══ SOURCE RECORDS ══

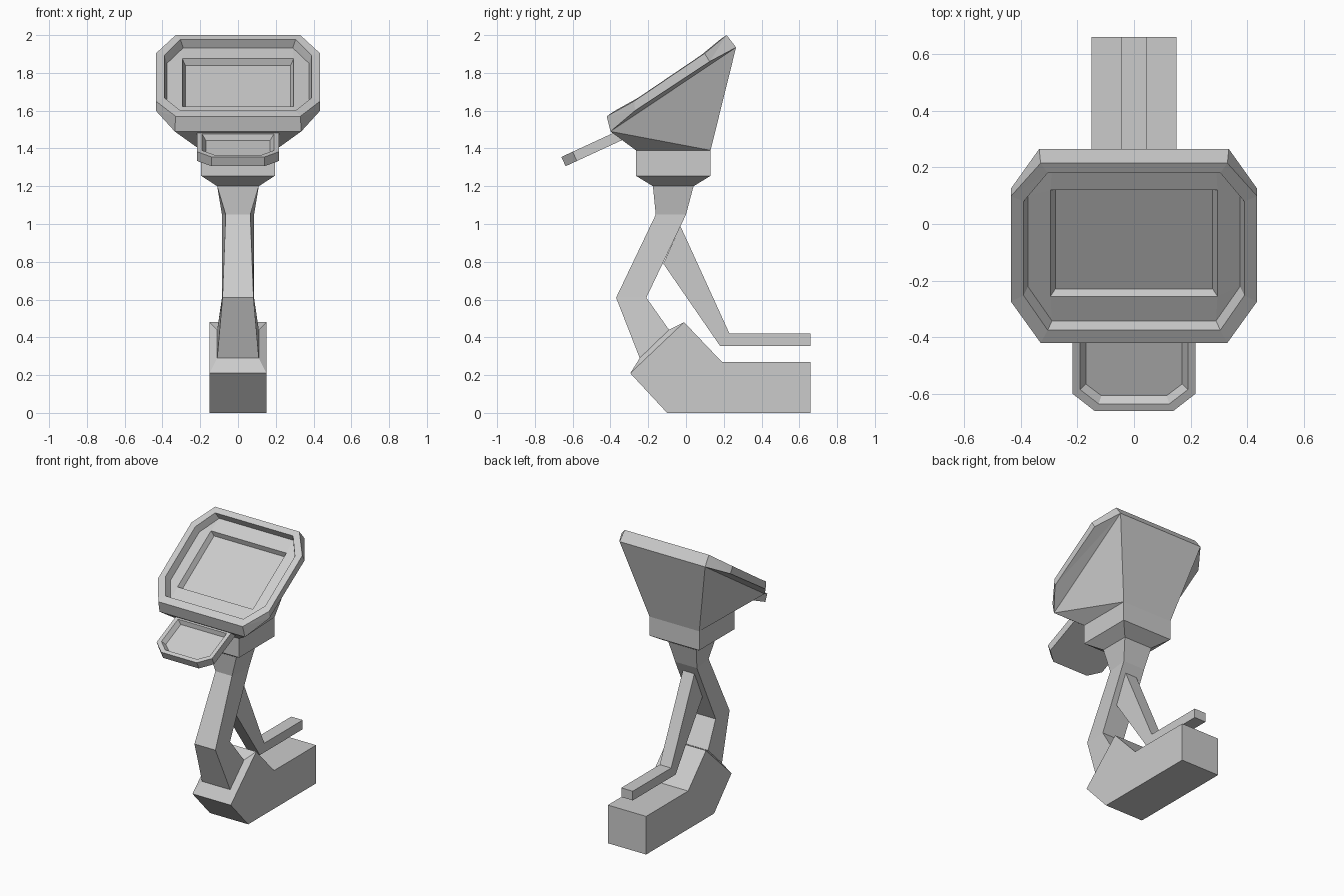
import bpy, bmesh
from mathutils import Vector

if "Cube" in bpy.data.objects:
    bpy.data.objects.remove(bpy.data.objects["Cube"])


def finish(name, bm, split=False):
    bmesh.ops.remove_doubles(bm, verts=bm.verts[:], dist=0.0005)
    bmesh.ops.recalc_face_normals(bm, faces=bm.faces[:])
    if split:
        bmesh.ops.triangulate(bm, faces=[f for f in bm.faces if len(f.verts) == 4],
                              quad_method='SHORT_EDGE')
    mesh = bpy.data.meshes.new(name)
    bm.to_mesh(mesh)
    bm.free()
    obj = bpy.data.objects.new(name, mesh)
    bpy.context.collection.objects.link(obj)
    return obj


def extrude_profile(name, profile, half):
    """Side profile (y, z) extruded symmetrically across x."""
    bm = bmesh.new()
    face = bm.faces.new([bm.verts.new((-half, y, z)) for y, z in profile])
    new = bmesh.ops.extrude_face_region(bm, geom=[face])["geom"]
    bmesh.ops.translate(bm, vec=(2 * half, 0, 0),
                        verts=[v for v in new if isinstance(v, bmesh.types.BMVert)])
    return finish(name, bm)


def loft(name, loops, cap_start=False, cap_end=False, split=False):
    """Skin a list of loops; doubled points in a loop collapse to one corner."""
    bm = bmesh.new()
    rings = [[bm.verts.new(p) for p in loop] for loop in loops]
    n = len(rings[0])
    for a, b in zip(rings, rings[1:]):
        for i in range(n):
            j = (i + 1) % n
            bm.faces.new((a[i], a[j], b[j], b[i]))
    if cap_start:
        bm.faces.new(rings[0])
    if cap_end:
        bm.faces.new(rings[-1])
    return finish(name, bm, split)


def mirrored(half):
    """Right half-loop, front to back, completed by its mirror image."""
    return half + [(-x, y, z) for x, y, z in reversed(half)]


def quad(yf, zf, wf, yb, zb, wb):
    return mirrored([(wf, yf, zf), (wb, yb, zb)])


def quad8(w, yf, zf, yb, zb):
    return mirrored([(w, yf, zf)] * 2 + [(w, yb, zb)] * 2)


def panel(origin, t, hx, v0, v1, cx=0, c0=0, c1=0, depth=0, dip=0):
    """Chamfered rectangle on a tilted plane running along t = (y, z)."""
    o, u = Vector(origin), Vector(t).normalized()
    down = Vector((u.y, -u.x))

    def pt(x, v, d):
        p = o + u * v + down * d
        return (x, p.x, p.y)
    return mirrored([pt(hx - cx if c0 else hx, v0, depth), pt(hx, v0 + c0, depth + dip),
                     pt(hx, v1 - c1, depth + dip), pt(hx - cx if c1 else hx, v1, depth)])


# Foot block and rear brace
extrude_profile("foot", [(0.66, 0), (-0.10, 0), (-0.295, 0.21), (-0.01, 0.48),
                         (0.19, 0.27), (0.66, 0.27)], 0.15)
extrude_profile("rear_brace", [(-0.03, 0.99), (0.23, 0.42), (0.66, 0.42),
                               (0.66, 0.355), (0.18, 0.355), (-0.12, 0.79)], 0.045)

# Bent leg with a flared collar on the foot
loft("leg", [quad(-0.295, 0.21, 0.15, -0.01, 0.48, 0.15),
             quad(-0.245, 0.29, 0.11, -0.09, 0.44, 0.11),
             quad(-0.37, 0.61, 0.082, -0.21, 0.61, 0.085),
             quad(-0.16, 1.05, 0.065, 0.00, 1.05, 0.085),
             quad(-0.175, 1.20, 0.11, 0.04, 1.20, 0.11)])

# Neck box, display housing and recessed screen as one skin
plane = ((-0.42, 1.57), (0.635, 0.43))
back_rim = mirrored([(0.335, -0.40, 1.49), (0.435, -0.27, 1.60),
                     (0.435, 0.125, 1.86), (0.335, 0.265, 1.935)])
loft("display_head", [
    quad8(0.11, -0.175, 1.20, 0.04, 1.20),
    quad8(0.195, -0.265, 1.255, 0.13, 1.255),
    quad8(0.195, -0.265, 1.39, 0.13, 1.39),
    quad8(0.335, -0.40, 1.49, 0.265, 1.935),
    back_rim,
    panel(*plane, 0.435, 0, 0.767, 0.105, 0.166, 0.151, 0, 0.015),
    panel(*plane, 0.39, 0.054, 0.725, 0.085, 0.14, 0.13, 0, 0.012),
    panel(*plane, 0.375, 0.06, 0.72, 0.085, 0.14, 0.13, 0.05, 0.01),
    panel(*plane, 0.295, 0.165, 0.618, depth=0.05),
    panel(*plane, 0.278, 0.173, 0.606, depth=0.085),
], cap_start=True, cap_end=True, split=True)

# Sloping tray with a shallow recess, tucked under the display
tray = ((-0.66, 1.355), (0.908, 0.419))
loft("tray", [
    panel(*tray, 0.217, 0, 0.335, 0.077, 0.066, 0, 0.054),
    panel(*tray, 0.217, 0, 0.325, 0.077, 0.066),
    panel(*tray, 0.19, 0.027, 0.288, 0.065, 0.055),
    panel(*tray, 0.17, 0.045, 0.275, 0.055, 0.045, 0, 0.03),
], cap_start=True, cap_end=True)
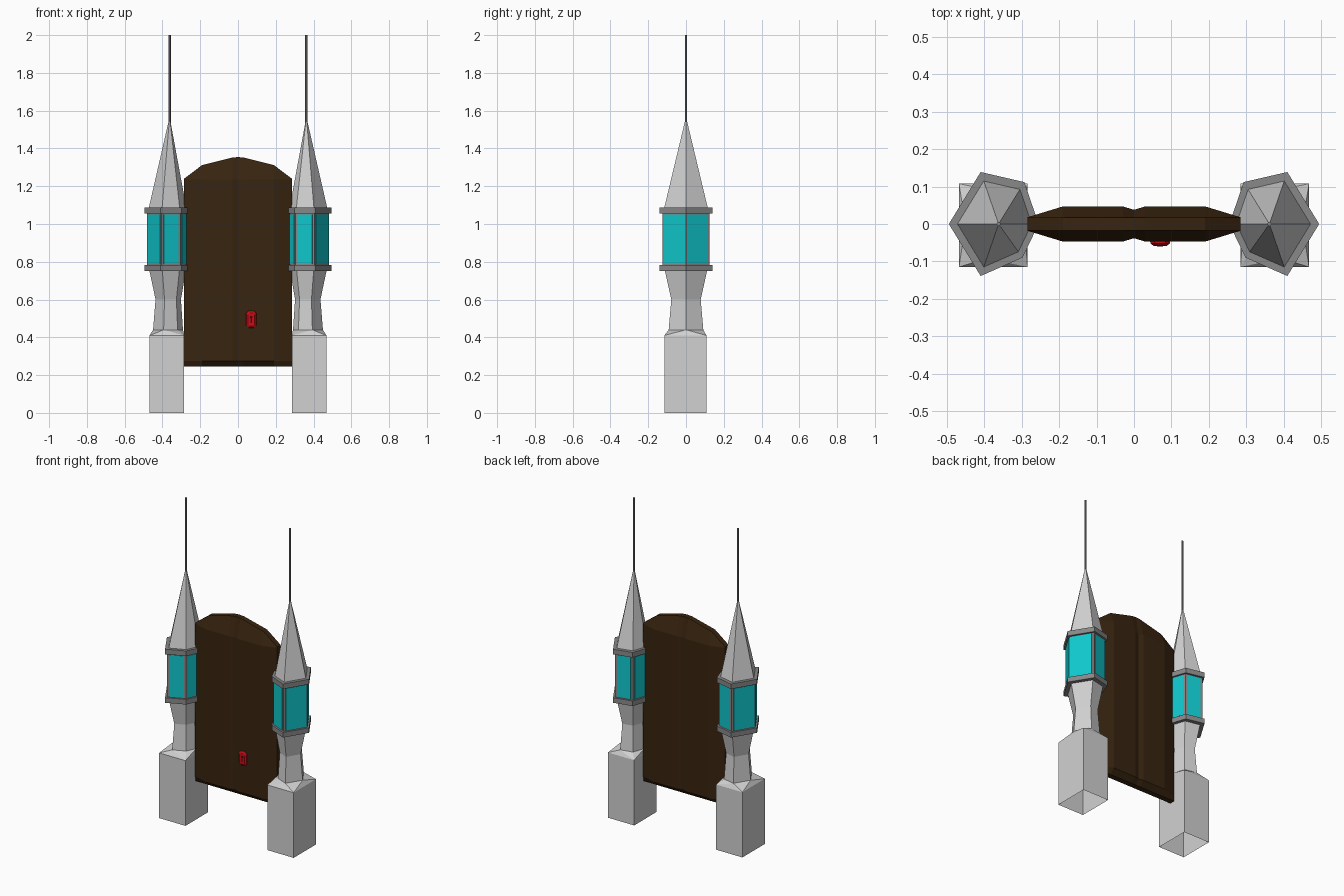
import bpy, bmesh, math
from mathutils import Vector

cube = bpy.data.objects.get("Cube")
if cube:
    bpy.data.objects.remove(cube, do_unlink=True)


def material(name, rgb):
    m = bpy.data.materials.new(name)
    m.use_nodes = True
    m.diffuse_color = (*rgb, 1)
    bsdf = m.node_tree.nodes["Principled BSDF"]
    bsdf.inputs["Base Color"].default_value = (*rgb, 1)
    bsdf.inputs["Roughness"].default_value = 0.8
    return m


STONE = material("pale stone", (0.64, 0.64, 0.64))
METAL = material("grey metal", (0.25, 0.25, 0.25))
GLASS = material("turquoise glass", (0.005, 0.58, 0.61))
WOOD = material("dark wood", (0.040, 0.018, 0.005))
RED = material("red lock", (0.60, 0.004, 0.008))
DARK = material("keyhole dark", (0.06, 0.002, 0.003))


def finish(bm, name, mat):
    bmesh.ops.recalc_face_normals(bm, faces=bm.faces)
    me = bpy.data.meshes.new(name)
    bm.to_mesh(me)
    bm.free()
    me.materials.append(mat)
    ob = bpy.data.objects.new(name, me)
    bpy.context.collection.objects.link(ob)
    return ob


def loft(name, mat, rings, cap_start=True, cap_end=True):
    """Skin a list of equal-length point rings."""
    bm = bmesh.new()
    vr = [[bm.verts.new(p) for p in r] for r in rings]
    n = len(vr[0])
    for a, b in zip(vr, vr[1:]):
        for i in range(n):
            j = (i + 1) % n
            bm.faces.new((a[i], a[j], b[j], b[i]))
    if cap_start:
        bm.faces.new(vr[0])
    if cap_end:
        bm.faces.new(vr[-1])
    bmesh.ops.remove_doubles(bm, verts=bm.verts, dist=0.0005)
    return finish(bm, name, mat)


# Tower plan: slightly irregular hexagon around the spire axis
AXIS = 0.362
PLAN = [(0.495, 0), (0.41, 0.139), (0.293, 0.112), (0.255, 0),
        (0.298, -0.09), (0.41, -0.139)]


def hexagon(side, scale, z):
    return [Vector((side * (AXIS + (x - AXIS) * scale), y * scale, z))
            for x, y in PLAN]


def tower(side, label):
    # Square base, open underneath
    x0, x1, y0, y1 = 0.285, 0.468, -0.115, 0.108
    rect = [(x0, y0), (x1, y0), (x1, y1), (x0, y1)]
    square = lambda z: [Vector((side * x, y, z)) for x, y in rect]
    loft(label + "_base_block", STONE, [square(0), square(0.41)], False, False)

    # Flared shoulder from the square base to the hexagonal column
    bm = bmesh.new()
    for p in square(0.41) + hexagon(side, 0.66, 0.44):
        bm.verts.new(p)
    bmesh.ops.convex_hull(bm, input=bm.verts)
    finish(bm, label + "_shoulder", STONE)

    # Waisted column
    loft(label + "_column", STONE,
         [hexagon(side, s, z) for s, z in
          ((0.66, 0.44), (0.56, 0.60), (0.80, 0.75))])

    # Lantern: metal body between two collars, with glass panes
    loft(label + "_lantern_frame", METAL,
         [hexagon(side, 0.90, 0.775), hexagon(side, 0.90, 1.06)])
    for part, z in (("lower", 0.75), ("upper", 1.055)):
        loft(f"{label}_{part}_collar", METAL,
             [hexagon(side, 1, z), hexagon(side, 1, z + 0.032)])
    corners = hexagon(side, 0.90, 0)
    for i in range(6):
        a, b = corners[i], corners[(i + 1) % 6]
        along = (b - a).normalized()
        out = Vector((along.y, -along.x, 0)) * side * 0.003
        pa = a + along * (0.005 if i == 0 else 0.012)
        pb = b - along * (0.005 if i == 5 else 0.012)
        ring = lambda z: [p + Vector((0, 0, z)) for p in
                          (pa - out, pb - out, pb + out, pa + out)]
        loft(f"{label}_pane_{i + 1}", GLASS, [ring(0.787), ring(1.05)])

    # Spire and needle
    loft(label + "_spire", STONE,
         [hexagon(side, 0.83, 1.085), hexagon(side, 0.03, 1.55)])
    needle = lambda z: [(side * AXIS + 0.006 * math.cos(k * math.pi / 3),
                         0.006 * math.sin(k * math.pi / 3), z) for k in range(6)]
    loft(label + "_needle", METAL, [needle(1.53), needle(2.0)])


tower(1, "left_tower")
tower(-1, "right_tower")

# Door: stations across the width as (x, half thickness, top height)
half = [(0.0, 0.038, 1.354), (0.03, 0.047, 1.352),
        (0.19, 0.047, 1.312), (0.285, 0.018, 1.24)]
stations = [(-x, t, z) for x, t, z in half[:0:-1]] + half


def door_section(x, t, top):
    e, low, high, bottom = 0.017, 0.275, 1.235, 0.245
    front = [(-e, bottom), (-t, low), (-t, high), (-e, top)]
    back = [(-y, z) for y, z in reversed(front)]
    return [(x, y, z) for y, z in front + back]


loft("door", WOOD, [door_section(*s) for s in stations])

# Lock plate with a keyhole
LX, LZ = 0.070, 0.495


def plate(w, h, y, cut):
    pts = [(w, h - cut), (w - cut, h), (cut - w, h), (-w, h - cut),
           (-w, cut - h), (cut - w, -h), (w - cut, -h), (w, cut - h)]
    return [(LX + x, y, LZ + z) for x, z in pts]


loft("lock_plate", RED,
     [plate(0.027, 0.045, -0.044, 0.012), plate(0.026, 0.044, -0.052, 0.012),
      plate(0.017, 0.034, -0.059, 0.008)])


def keyhole(y):
    r = 0.008
    arc = [(r * math.cos(math.radians(a)), 0.012 + r * math.sin(math.radians(a)))
           for a in range(-60, 241, 30)]
    return [(LX + x, y, LZ + z) for x, z in arc + [(-0.004, -0.02), (0.004, -0.02)]]


loft("keyhole", DARK, [keyhole(-0.058), keyhole(-0.0595)])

═══

Out of the lines in the listing, count the ones with the word "False", then give only the number.

* **SOLUTION FOR THIS PROBLEM**
3